It’s always fun this time of year to look at the successes and challenges of the holiday shopping season. The insights we gain from these stories, which often involve supply chain lessons, help us predict where the industry is headed and learn from the experiences of others. Here are a couple holiday retail stories worth a read as we move forward in 2016.
Cyber is the new black: As ecommerce continues to rise, Cyber Monday eclipses Black Friday in sales
Black Friday sales dropped from $11.6 billion in 2014 to $10.4 billion in 2015, while online sales between Thanksgiving and the following Sunday were up 17 percent this year, with total ecommerce sales reaching $8.03 billion. Consumers are swapping the historically stressful in-store experience, defined by long lines and rowdy crowds, for the more comfortable and low-stress online shopping experience to fulfill their holiday purchases.
The compositions of their online shopping carts are also looking a bit different. With free shipping becoming a customer expectation, consumers are being more selective with their purchases and ordering only a couple items from each website they visit. This trend is contributing to a higher volume of smaller shipments and increasing logistics costs for retailers, ultimately eating into retailers’ peak season margins. To counteract these costs and capture as much profit as they can, retailers are choosing the cheapest shipping options available to them, which is creating a strained supply network and shipment delays, and the increased risk that consumers won’t get their purchases before the holiday.
Tip for this year: Give yourself a cushion of at least a week for online orders, so you aren’t squirming uncomfortably when grandma doesn’t have anything to open on Christmas morning.

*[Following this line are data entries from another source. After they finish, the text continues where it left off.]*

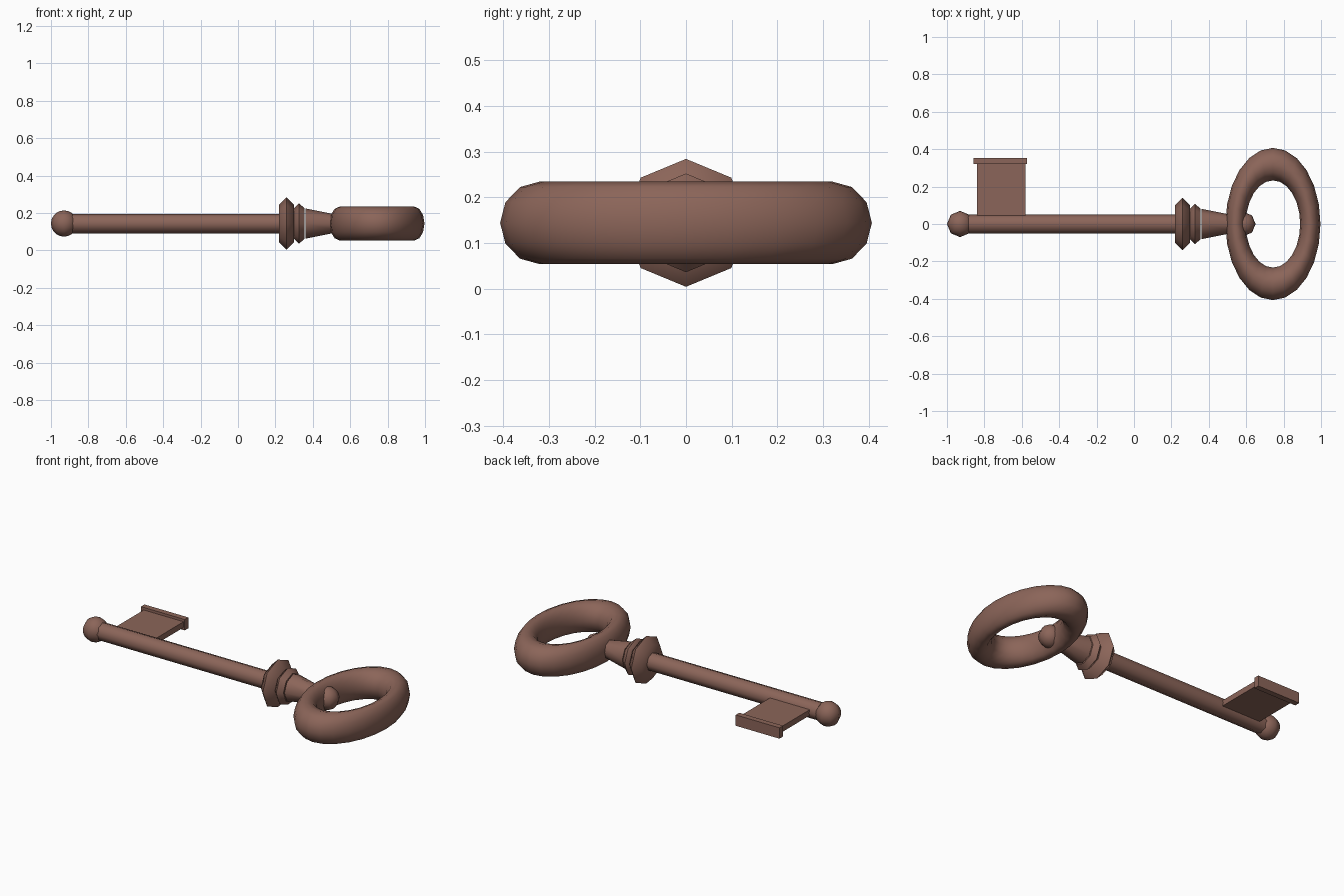
import bpy, bmesh
from math import cos, sin, pi, radians

if "Cube" in bpy.data.objects:
    bpy.data.objects.remove(bpy.data.objects["Cube"])

AXIS_Z = 0.144
mat = bpy.data.materials.new("aged_bronze")
mat.diffuse_color = (0.26, 0.13, 0.10, 1)
mat.use_nodes = True
mat.node_tree.nodes["Principled BSDF"].inputs["Base Color"].default_value = mat.diffuse_color


def finish(ob, name, angle=50):
    ob.name = name
    ob.data.materials.append(mat)
    bpy.ops.object.select_all(action='DESELECT')
    ob.select_set(True)
    bpy.context.view_layer.objects.active = ob
    bpy.ops.object.shade_smooth_by_angle(angle=radians(angle))
    return ob


def turned(name, profile, sides=8):
    """Closed solid turned around the key's long axis; profile is (x, radius)."""
    bm = bmesh.new()
    rings = [[bm.verts.new((x, r * cos(2 * pi * i / sides), AXIS_Z + r * sin(2 * pi * i / sides)))
              for i in range(sides)] for x, r in profile]
    for a, b in zip(rings, rings[1:]):
        for i in range(sides):
            j = (i + 1) % sides
            bm.faces.new((a[i], a[j], b[j], b[i]))
    bm.faces.new(rings[0])
    bm.faces.new(rings[-1])
    bmesh.ops.recalc_face_normals(bm, faces=bm.faces)
    me = bpy.data.meshes.new(name)
    bm.to_mesh(me)
    bm.free()
    ob = bpy.data.objects.new(name, me)
    bpy.context.collection.objects.link(ob)
    return finish(ob, name)


def ball(name, x, r):
    bpy.ops.mesh.primitive_uv_sphere_add(segments=8, ring_count=10, radius=r, location=(x, 0, AXIS_Z))
    finish(bpy.context.object, name)


def box(name, x0, x1, y0, y1, thick):
    bpy.ops.mesh.primitive_cube_add(size=1, location=((x0 + x1) / 2, (y0 + y1) / 2, AXIS_Z))
    ob = bpy.context.object
    ob.scale = (x1 - x0, y1 - y0, thick)
    finish(ob, name, 30)


# Shaft, collars and tapered neck
turned("shaft", [(-0.92, 0.052), (0.24, 0.052)])
turned("large_collar", [(0.22, 0.10), (0.26, 0.14), (0.30, 0.10)])
turned("small_collar", [(0.30, 0.083), (0.325, 0.108), (0.355, 0.083)])
turned("neck", [(0.36, 0.081), (0.52, 0.049)])

# End balls
ball("tip_ball", -0.93, 0.07)
ball("bow_ball", 0.585, 0.065)

# Oval bow ring
bpy.ops.mesh.primitive_torus_add(major_segments=24, minor_segments=12, major_radius=0.32,
                                 minor_radius=0.087, location=(0.743, 0, AXIS_Z))
bow = bpy.context.object
bow.scale = (0.624, 1, 1.04)
finish(bow, "bow_ring")

# Bit plate and its end bar
box("bit_plate", -0.84, -0.58, 0.0, 0.325, 0.034)
box("bit_end_bar", -0.858, -0.572, 0.32, 0.353, 0.064)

Some things don’t change: The scramble for the perfect holiday gift
Despite a relatively boring and chaos-free Black Friday, as in years past, there was one coveted, in-demand gift this holiday season that caused quite a frenzy: The Yeti Rambler Tumblr, a $30 stainless-steel, insulated mug created by Austin, Texas-based Yeti Coolers, was a top item.
Why all the commotion over a mug? This seemingly simple product comes from a luxury travel mug retailer known for its $400 coolers. The low price tag and practicality of the mug – it’s designed to keep your beverage cold or hot for abnormally long stretches of time – makes it the perfect expensive-looking holiday gift that won’t break the bank. Unfortunately for shoppers late to the game, Yeti didn’t make enough mugs, and retailers were having trouble keeping the product in stock and meeting consumer demands. Many retailers have decided to only sell the mug in-stores to avoid losing profit on shipping the inexpensive cup.
Successfully forecasting and meeting consumer demands and preferences is an extremely difficult task, and preparing the supply chain to meet these requests during uncertain seasons makes it even more of a challenge. With holiday shopping increasingly moving online, it’s getting harder to juggle and plan inventory, fulfill orders from distribution centers, deliver products to consumers quickly and keep shipping and delivery costs to a minimum. Turning a profit in the digital era is a feat most retailers are struggling to meet.
With the sweeping changes we’ve seen this year, 2016 will certainly prove to be an interesting year for retail. As consumer shopping habits continue to shift, retailers must stay ahead of trends to be successful.
Interested in what 2016 has in store for the retail supply chain? Forbes interviewed several of our clients for their expert opinions and predictions.